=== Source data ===
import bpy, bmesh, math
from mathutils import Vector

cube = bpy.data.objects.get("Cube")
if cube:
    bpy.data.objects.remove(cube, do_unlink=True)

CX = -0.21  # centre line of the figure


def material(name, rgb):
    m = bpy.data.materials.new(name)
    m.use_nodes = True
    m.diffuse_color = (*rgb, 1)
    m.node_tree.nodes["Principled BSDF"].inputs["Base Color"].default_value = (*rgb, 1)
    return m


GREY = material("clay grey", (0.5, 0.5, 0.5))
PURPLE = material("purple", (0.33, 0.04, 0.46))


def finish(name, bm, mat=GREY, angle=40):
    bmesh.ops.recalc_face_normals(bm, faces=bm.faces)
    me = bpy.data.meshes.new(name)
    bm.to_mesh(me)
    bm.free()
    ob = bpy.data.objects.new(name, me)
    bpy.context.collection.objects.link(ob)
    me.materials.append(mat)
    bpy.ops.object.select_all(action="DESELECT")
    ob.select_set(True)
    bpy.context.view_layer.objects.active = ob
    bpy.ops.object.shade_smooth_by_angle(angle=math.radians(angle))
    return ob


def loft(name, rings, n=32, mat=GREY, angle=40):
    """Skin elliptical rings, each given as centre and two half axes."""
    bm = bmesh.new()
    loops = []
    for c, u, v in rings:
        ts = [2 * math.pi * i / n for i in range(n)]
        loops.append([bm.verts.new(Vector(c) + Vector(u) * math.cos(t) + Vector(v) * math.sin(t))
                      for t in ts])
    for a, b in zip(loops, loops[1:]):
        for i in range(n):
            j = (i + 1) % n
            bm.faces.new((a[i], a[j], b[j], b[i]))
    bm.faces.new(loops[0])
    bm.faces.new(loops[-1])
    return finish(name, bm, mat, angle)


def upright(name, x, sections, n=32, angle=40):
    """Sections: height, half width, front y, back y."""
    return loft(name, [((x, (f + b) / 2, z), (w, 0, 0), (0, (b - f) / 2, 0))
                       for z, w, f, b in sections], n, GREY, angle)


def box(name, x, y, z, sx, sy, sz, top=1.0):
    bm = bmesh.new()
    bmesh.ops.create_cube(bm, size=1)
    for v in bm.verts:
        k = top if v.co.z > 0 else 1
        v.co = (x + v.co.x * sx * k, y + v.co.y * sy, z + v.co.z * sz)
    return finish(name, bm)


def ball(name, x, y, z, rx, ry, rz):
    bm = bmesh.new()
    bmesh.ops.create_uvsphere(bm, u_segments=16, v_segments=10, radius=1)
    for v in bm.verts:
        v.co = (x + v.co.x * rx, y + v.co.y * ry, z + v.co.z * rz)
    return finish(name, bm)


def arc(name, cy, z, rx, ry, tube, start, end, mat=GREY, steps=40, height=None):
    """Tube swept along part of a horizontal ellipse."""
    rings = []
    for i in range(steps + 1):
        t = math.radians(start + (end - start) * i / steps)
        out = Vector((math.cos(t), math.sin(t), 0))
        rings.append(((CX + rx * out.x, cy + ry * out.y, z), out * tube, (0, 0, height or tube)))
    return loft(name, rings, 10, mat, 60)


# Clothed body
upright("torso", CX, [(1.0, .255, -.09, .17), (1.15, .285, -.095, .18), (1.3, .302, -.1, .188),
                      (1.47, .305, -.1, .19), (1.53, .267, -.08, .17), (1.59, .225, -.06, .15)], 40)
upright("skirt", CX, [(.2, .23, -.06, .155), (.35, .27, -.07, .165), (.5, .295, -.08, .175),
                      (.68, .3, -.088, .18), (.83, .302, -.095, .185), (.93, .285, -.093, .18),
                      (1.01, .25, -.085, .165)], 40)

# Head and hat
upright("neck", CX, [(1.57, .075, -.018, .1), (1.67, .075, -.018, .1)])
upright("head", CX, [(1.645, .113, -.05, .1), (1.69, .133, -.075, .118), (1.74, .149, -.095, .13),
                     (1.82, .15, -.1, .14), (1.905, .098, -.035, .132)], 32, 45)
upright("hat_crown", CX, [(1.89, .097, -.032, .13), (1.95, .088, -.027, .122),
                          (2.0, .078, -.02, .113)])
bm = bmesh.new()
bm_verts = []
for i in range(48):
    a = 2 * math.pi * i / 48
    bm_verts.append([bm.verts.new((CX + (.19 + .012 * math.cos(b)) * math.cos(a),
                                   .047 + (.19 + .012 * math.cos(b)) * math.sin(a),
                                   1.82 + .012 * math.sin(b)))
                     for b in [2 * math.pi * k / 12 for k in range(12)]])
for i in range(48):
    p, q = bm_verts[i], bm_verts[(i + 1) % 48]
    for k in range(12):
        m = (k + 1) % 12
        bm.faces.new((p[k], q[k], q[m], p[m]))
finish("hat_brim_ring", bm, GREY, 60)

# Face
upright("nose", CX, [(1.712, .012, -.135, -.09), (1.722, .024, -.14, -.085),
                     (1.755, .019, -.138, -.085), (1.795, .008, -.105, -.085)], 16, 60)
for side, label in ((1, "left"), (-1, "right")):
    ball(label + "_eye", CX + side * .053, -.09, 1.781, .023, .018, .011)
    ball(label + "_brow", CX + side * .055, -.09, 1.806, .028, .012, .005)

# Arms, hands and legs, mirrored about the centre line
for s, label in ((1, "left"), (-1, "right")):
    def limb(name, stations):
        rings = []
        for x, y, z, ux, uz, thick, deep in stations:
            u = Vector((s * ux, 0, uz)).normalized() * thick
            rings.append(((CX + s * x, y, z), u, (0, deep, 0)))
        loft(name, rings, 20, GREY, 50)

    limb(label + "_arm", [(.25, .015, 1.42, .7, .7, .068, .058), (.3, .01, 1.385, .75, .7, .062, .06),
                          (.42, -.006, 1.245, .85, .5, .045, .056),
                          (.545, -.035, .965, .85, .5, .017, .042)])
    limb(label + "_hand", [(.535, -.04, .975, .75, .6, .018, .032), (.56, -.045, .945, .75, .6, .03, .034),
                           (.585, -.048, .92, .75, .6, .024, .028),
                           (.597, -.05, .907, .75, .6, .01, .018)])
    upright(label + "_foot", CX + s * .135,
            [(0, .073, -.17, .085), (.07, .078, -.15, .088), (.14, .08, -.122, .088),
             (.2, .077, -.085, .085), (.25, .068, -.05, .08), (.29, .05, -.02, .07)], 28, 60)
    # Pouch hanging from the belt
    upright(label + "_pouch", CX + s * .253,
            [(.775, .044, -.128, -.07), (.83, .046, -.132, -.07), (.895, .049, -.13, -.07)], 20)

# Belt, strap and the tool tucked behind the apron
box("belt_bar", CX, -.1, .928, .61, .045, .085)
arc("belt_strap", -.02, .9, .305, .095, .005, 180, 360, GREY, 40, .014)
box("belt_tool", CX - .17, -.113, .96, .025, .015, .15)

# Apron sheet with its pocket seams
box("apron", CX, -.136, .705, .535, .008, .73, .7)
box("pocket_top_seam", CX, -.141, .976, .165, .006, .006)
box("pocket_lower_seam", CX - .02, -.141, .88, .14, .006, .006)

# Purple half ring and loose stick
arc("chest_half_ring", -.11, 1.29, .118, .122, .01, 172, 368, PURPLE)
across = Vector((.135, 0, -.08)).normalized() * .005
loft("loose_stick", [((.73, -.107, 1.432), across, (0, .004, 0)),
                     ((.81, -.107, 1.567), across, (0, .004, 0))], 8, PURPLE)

=== Work to be completed ===
Please print the records above exactly from their first line. End with the line containing "m.diffuse_color = (*rgb, 1)", and include it.

=== Solution for this task ===
import bpy, bmesh, math
from mathutils import Vector

cube = bpy.data.objects.get("Cube")
if cube:
    bpy.data.objects.remove(cube, do_unlink=True)

CX = -0.21  # centre line of the figure


def material(name, rgb):
    m = bpy.data.materials.new(name)
    m.use_nodes = True
    m.diffuse_color = (*rgb, 1)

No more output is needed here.